------ PROVIDED RECORDS

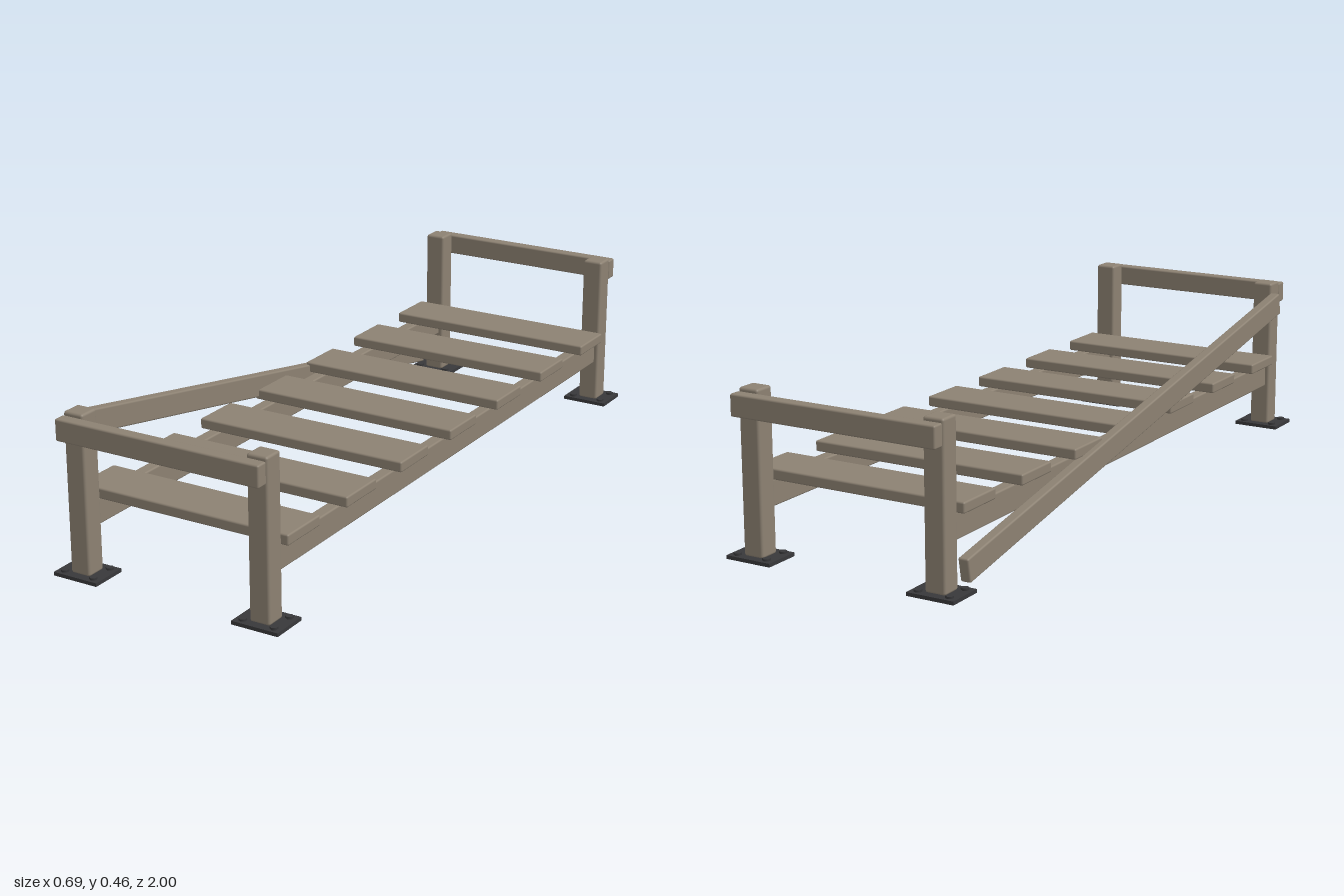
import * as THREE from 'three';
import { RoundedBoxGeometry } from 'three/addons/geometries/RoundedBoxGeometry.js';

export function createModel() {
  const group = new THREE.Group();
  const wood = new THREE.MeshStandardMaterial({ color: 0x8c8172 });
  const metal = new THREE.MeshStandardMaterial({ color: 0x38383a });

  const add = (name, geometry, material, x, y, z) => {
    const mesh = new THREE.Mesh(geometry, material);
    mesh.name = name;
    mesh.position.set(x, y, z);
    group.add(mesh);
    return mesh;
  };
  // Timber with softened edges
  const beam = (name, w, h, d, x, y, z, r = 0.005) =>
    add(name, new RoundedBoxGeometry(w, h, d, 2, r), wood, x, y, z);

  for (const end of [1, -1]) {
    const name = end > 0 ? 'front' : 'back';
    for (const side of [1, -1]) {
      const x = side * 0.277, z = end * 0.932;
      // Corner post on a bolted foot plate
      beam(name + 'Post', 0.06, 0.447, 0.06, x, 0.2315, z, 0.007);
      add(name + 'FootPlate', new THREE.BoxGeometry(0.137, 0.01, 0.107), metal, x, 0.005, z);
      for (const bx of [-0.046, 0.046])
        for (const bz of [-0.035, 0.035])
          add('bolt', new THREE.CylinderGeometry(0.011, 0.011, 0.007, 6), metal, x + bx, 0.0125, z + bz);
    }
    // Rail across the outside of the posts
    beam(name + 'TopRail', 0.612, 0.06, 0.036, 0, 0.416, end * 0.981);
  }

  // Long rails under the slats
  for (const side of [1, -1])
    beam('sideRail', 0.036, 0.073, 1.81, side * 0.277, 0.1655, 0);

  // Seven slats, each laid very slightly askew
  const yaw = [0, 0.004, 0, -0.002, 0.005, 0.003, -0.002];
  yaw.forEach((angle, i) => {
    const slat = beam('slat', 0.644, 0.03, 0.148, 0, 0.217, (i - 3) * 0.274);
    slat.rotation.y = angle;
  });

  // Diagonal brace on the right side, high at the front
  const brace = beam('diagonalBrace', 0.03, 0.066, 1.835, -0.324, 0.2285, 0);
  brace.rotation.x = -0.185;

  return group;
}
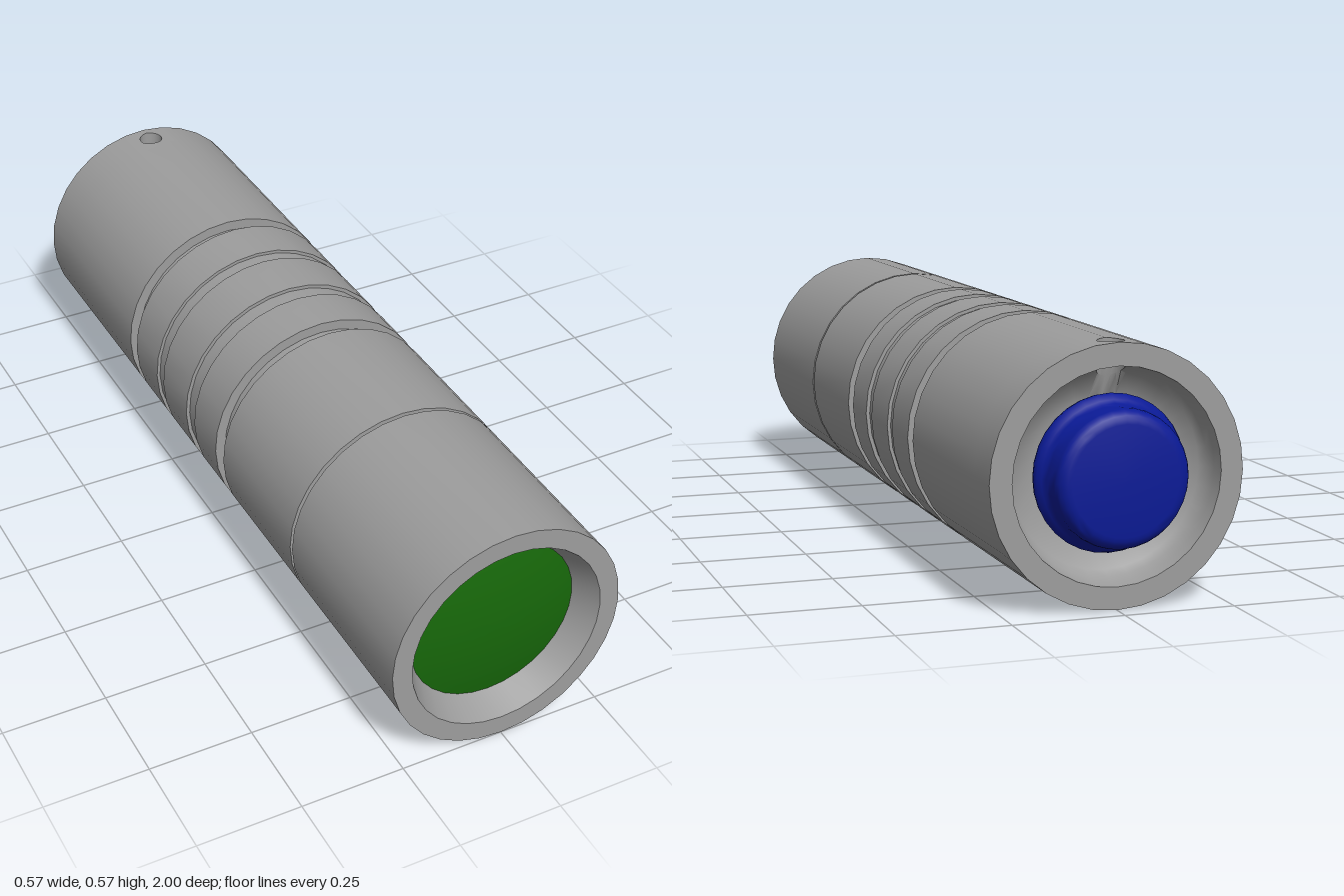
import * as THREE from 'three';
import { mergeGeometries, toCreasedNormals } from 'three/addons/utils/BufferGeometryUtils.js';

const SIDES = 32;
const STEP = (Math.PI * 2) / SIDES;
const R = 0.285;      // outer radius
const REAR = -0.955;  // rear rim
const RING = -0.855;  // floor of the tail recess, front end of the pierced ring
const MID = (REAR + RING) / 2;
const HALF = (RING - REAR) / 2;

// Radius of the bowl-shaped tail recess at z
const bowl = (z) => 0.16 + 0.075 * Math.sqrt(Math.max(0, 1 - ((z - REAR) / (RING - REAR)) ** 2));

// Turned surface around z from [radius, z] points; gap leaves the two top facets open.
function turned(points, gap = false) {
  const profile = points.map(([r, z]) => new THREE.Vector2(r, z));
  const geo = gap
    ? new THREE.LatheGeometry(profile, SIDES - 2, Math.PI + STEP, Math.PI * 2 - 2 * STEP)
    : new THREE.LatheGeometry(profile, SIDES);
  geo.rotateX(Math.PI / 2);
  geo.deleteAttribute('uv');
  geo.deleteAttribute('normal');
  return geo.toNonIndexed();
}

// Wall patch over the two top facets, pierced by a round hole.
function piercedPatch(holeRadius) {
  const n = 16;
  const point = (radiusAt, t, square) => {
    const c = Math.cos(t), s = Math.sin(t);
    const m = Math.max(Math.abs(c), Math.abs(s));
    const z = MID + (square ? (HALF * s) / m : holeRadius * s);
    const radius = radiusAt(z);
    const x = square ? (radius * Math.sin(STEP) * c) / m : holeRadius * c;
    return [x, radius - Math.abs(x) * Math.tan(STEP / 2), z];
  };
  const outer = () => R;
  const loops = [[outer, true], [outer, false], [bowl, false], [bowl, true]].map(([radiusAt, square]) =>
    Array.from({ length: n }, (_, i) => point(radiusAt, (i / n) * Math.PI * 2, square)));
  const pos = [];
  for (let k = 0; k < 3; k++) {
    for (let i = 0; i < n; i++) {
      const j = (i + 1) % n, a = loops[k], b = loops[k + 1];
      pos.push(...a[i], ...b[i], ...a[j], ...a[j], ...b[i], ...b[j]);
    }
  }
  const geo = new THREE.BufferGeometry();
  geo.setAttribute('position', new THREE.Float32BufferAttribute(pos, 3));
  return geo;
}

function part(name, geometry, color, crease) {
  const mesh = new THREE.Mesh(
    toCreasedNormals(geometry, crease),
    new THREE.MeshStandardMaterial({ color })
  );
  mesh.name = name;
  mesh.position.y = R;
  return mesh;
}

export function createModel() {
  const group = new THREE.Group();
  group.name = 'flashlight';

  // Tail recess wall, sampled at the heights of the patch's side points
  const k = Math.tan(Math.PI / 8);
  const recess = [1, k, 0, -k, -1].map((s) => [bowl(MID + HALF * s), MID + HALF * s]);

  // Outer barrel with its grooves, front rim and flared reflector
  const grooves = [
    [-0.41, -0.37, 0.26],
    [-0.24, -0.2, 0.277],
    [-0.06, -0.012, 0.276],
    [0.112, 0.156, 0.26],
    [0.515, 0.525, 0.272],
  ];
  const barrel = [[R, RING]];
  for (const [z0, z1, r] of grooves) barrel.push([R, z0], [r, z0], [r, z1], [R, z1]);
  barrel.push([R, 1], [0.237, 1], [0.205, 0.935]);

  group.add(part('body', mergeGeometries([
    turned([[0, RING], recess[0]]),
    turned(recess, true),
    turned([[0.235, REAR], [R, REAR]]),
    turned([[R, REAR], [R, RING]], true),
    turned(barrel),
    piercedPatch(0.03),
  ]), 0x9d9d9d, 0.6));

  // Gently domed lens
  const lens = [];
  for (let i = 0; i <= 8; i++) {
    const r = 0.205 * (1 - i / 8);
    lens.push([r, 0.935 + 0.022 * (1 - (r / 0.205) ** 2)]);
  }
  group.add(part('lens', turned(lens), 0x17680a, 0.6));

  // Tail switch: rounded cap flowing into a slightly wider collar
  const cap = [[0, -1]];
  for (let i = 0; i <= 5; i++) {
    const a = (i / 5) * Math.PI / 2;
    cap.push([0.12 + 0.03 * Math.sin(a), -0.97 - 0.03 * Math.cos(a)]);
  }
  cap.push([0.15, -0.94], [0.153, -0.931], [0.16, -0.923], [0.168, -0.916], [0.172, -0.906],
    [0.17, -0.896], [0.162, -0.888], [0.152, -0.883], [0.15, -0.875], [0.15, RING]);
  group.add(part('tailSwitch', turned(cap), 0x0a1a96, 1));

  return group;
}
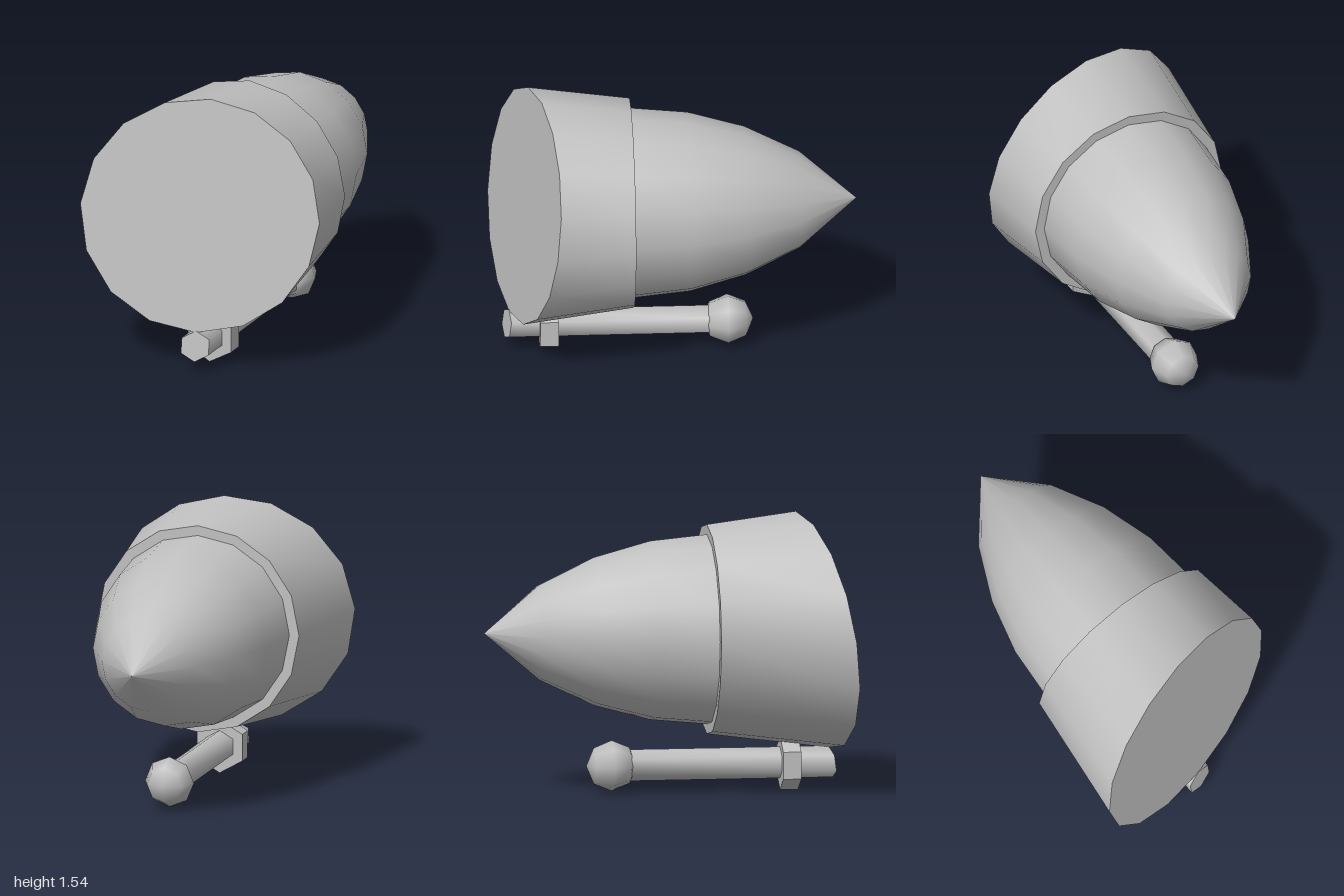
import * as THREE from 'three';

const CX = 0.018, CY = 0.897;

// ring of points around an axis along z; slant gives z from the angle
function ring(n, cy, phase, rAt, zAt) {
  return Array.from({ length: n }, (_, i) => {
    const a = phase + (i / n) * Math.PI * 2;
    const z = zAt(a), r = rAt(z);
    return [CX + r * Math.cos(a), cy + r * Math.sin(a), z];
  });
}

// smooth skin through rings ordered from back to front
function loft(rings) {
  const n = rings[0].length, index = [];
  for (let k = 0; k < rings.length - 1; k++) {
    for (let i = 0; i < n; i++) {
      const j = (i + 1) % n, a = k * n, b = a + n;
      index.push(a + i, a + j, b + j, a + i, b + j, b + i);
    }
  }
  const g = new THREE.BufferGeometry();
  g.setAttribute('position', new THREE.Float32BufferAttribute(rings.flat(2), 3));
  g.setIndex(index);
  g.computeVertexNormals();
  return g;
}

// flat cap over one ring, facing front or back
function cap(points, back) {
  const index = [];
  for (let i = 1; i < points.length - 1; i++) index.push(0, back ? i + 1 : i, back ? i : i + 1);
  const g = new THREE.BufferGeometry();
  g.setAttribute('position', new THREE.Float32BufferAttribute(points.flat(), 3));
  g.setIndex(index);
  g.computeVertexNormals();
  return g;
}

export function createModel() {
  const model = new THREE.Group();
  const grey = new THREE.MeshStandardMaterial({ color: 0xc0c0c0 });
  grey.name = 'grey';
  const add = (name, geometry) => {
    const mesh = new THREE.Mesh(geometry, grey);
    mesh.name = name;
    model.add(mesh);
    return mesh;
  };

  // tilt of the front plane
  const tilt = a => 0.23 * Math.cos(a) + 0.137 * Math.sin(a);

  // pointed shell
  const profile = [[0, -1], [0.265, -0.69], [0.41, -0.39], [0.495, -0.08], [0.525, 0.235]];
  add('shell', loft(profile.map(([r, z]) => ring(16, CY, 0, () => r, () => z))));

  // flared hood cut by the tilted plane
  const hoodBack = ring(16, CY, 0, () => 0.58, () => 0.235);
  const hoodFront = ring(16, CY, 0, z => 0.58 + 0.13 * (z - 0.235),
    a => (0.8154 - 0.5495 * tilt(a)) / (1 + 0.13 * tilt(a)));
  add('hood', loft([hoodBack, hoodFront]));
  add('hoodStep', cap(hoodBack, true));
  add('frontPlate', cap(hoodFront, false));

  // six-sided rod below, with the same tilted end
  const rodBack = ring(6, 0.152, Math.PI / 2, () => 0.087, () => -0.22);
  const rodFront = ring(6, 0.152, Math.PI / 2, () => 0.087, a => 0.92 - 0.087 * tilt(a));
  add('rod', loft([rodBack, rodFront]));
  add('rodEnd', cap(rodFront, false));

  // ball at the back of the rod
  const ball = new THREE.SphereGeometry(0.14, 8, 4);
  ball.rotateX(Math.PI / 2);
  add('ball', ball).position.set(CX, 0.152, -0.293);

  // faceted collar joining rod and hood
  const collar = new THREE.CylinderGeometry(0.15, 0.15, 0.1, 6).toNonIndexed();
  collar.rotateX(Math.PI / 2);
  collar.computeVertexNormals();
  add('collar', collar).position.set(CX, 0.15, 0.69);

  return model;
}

------------

* **EXERCISE**:
For this exercise, reproduce exactly each line from the one containing "const mesh = new THREE.Mesh(geometry, grey);" through the last line of the data, and no others.

* **SOLUTION TO THE EXERCISE**:
    const mesh = new THREE.Mesh(geometry, grey);
    mesh.name = name;
    model.add(mesh);
    return mesh;
  };

  // tilt of the front plane
  const tilt = a => 0.23 * Math.cos(a) + 0.137 * Math.sin(a);

  // pointed shell
  const profile = [[0, -1], [0.265, -0.69], [0.41, -0.39], [0.495, -0.08], [0.525, 0.235]];
  add('shell', loft(profile.map(([r, z]) => ring(16, CY, 0, () => r, () => z))));

  // flared hood cut by the tilted plane
  const hoodBack = ring(16, CY, 0, () => 0.58, () => 0.235);
  const hoodFront = ring(16, CY, 0, z => 0.58 + 0.13 * (z - 0.235),
    a => (0.8154 - 0.5495 * tilt(a)) / (1 + 0.13 * tilt(a)));
  add('hood', loft([hoodBack, hoodFront]));
  add('hoodStep', cap(hoodBack, true));
  add('frontPlate', cap(hoodFront, false));

  // six-sided rod below, with the same tilted end
  const rodBack = ring(6, 0.152, Math.PI / 2, () => 0.087, () => -0.22);
  const rodFront = ring(6, 0.152, Math.PI / 2, () => 0.087, a => 0.92 - 0.087 * tilt(a));
  add('rod', loft([rodBack, rodFront]));
  add('rodEnd', cap(rodFront, false));

  // ball at the back of the rod
  const ball = new THREE.SphereGeometry(0.14, 8, 4);
  ball.rotateX(Math.PI / 2);
  add('ball', ball).position.set(CX, 0.152, -0.293);

  // faceted collar joining rod and hood
  const collar = new THREE.CylinderGeometry(0.15, 0.15, 0.1, 6).toNonIndexed();
  collar.rotateX(Math.PI / 2);
  collar.computeVertexNormals();
  add('collar', collar).position.set(CX, 0.15, 0.69);

  return model;
}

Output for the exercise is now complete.